The Bondsville Mill Park gardens are a certified Monarch Waystation. Monarch Waystations are places that provide resources necessary for Monarchs to produce successive generations and sustain their migration. The Mill gardens with its large milkweed bed and nectar plants are the perfect place for Monarchs to lay their eggs and for the newly hatched caterpillars to find food. Without milkweeds throughout their summer breeding, Monarchs would not be able to produce the successive generations that culminate in the migration each fall. Similarly, without nectar from flowers these fall migratory Monarch butterflies would be unable to make their long journey to overwintering grounds in Mexico.
In addition to providing much needed plantings for Monarch butterflies, the Mill gardens, through programs and displays, involves the community in the importance of protecting and educating park visitors on why Monarch Butterflies and Pollinators are so important to our ecosystem. Park visitors get a hands-on opportunity to learn how they can be involved in citizen science and conservation as Monarch butterflies are tagged and released. From late August into early October 2020, over 400 Monarchs were released at the Mill and 200 of them were tagged. Most releases were done by children.

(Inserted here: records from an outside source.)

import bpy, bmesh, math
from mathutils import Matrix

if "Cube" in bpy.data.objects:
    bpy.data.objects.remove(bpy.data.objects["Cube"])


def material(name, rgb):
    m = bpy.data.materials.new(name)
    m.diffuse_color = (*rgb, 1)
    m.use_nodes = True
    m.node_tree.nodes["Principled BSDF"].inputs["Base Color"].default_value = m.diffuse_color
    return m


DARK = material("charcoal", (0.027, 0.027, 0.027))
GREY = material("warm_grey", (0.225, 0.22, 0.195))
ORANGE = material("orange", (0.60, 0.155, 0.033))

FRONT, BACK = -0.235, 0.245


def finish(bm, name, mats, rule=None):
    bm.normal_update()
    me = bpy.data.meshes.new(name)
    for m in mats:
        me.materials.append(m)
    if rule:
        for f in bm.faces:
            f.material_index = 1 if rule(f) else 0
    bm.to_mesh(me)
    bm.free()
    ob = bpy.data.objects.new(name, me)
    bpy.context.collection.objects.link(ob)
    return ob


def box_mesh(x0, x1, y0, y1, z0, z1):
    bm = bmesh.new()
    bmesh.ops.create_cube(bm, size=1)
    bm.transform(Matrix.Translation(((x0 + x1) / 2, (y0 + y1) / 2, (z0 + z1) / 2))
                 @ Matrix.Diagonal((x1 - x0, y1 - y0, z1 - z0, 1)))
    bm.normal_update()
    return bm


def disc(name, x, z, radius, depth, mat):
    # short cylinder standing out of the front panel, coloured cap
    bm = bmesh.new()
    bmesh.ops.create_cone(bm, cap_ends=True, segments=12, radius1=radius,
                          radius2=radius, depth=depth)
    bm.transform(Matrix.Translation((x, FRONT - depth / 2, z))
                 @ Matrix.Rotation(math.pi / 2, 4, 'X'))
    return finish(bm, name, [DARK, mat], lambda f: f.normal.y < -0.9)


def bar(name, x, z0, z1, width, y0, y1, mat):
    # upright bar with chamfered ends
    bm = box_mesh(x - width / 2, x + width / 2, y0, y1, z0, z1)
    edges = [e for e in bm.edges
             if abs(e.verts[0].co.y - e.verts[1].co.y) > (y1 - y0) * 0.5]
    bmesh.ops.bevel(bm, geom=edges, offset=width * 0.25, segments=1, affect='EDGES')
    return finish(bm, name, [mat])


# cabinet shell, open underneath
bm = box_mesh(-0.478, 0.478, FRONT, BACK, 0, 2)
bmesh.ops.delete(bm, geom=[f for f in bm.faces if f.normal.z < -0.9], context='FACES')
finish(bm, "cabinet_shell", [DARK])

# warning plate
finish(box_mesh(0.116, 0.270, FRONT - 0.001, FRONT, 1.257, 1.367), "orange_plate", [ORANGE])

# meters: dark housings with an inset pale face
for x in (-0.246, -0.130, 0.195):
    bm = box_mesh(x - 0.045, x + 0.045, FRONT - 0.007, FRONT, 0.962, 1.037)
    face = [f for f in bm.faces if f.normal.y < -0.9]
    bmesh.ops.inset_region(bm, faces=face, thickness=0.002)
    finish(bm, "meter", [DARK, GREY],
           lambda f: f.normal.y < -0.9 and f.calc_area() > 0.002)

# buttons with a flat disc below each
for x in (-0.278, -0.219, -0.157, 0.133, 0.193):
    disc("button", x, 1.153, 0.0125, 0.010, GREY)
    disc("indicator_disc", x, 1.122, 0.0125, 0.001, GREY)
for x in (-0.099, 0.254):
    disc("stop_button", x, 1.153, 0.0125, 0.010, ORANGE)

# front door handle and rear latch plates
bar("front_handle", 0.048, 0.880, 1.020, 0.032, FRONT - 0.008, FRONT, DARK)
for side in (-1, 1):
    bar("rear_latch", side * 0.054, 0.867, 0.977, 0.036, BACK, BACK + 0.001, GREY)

In the early planning stages for the park, native plantings were to be a very important part of the landscape and the committee wanted to have a garden that would attract butterflies. In 2017, while clearing an area for the park’s sign, Milkweed was spotted popping up and that determined the location for our butterfly garden. Much clearing had to be done before the gardens could be fully planted. Wild grape, bittersweet, and poison ivy were among the invasive plants that had to be removed. The gardens are now filled with milkweed and other native plants that attract many kinds of butterflies, moths, and other pollinators.